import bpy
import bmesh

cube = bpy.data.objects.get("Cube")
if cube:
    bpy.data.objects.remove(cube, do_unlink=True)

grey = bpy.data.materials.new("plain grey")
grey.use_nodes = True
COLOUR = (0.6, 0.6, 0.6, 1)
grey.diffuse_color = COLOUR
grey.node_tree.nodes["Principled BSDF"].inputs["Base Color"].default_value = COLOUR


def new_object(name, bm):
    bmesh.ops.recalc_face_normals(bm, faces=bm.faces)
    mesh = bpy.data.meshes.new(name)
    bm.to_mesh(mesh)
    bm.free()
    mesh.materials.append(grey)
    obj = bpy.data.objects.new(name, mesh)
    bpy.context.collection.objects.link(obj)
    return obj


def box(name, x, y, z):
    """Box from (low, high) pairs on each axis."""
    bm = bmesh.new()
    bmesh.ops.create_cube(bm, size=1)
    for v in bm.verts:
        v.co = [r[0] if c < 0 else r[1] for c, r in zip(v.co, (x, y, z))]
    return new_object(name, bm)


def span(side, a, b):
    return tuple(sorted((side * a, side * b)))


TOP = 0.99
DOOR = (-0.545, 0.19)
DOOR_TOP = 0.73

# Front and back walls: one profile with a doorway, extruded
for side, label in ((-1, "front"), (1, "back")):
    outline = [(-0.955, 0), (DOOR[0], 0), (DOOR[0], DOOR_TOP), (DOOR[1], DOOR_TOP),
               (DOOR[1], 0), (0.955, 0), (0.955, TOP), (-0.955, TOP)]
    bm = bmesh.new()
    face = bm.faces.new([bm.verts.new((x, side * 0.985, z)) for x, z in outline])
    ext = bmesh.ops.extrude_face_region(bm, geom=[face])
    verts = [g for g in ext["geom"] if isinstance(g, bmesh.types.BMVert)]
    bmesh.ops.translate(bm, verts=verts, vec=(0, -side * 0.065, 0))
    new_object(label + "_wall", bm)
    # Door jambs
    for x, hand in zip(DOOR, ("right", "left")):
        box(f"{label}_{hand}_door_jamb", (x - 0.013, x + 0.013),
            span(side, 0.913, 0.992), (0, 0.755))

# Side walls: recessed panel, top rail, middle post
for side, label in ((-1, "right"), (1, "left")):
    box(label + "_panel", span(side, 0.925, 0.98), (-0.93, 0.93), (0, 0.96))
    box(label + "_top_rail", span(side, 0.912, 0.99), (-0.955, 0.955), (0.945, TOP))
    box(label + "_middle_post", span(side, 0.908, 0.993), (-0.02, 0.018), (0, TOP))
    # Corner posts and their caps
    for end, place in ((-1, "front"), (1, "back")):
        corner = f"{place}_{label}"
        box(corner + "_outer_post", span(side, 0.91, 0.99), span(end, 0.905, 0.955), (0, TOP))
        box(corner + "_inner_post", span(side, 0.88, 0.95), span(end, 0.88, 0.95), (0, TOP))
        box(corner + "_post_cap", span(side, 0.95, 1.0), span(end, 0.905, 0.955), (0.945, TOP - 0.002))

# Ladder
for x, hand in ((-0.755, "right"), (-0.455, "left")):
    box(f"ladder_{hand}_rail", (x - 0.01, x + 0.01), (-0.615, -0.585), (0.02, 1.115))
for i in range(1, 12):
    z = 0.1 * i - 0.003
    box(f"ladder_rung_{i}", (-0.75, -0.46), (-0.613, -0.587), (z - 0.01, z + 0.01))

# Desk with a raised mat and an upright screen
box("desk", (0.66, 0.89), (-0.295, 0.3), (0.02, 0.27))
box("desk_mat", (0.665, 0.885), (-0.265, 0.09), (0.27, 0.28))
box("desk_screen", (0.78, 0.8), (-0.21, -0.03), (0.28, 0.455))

▬▬▬

WHAT NEEDS TO BE DONE: The lines above that hold the word "hand" should be found and copied out.

PROBLEM SOLUTION:
    for x, hand in zip(DOOR, ("right", "left")):
        box(f"{label}_{hand}_door_jamb", (x - 0.013, x + 0.013),
for x, hand in ((-0.755, "right"), (-0.455, "left")):
    box(f"ladder_{hand}_rail", (x - 0.01, x + 0.01), (-0.615, -0.585), (0.02, 1.115))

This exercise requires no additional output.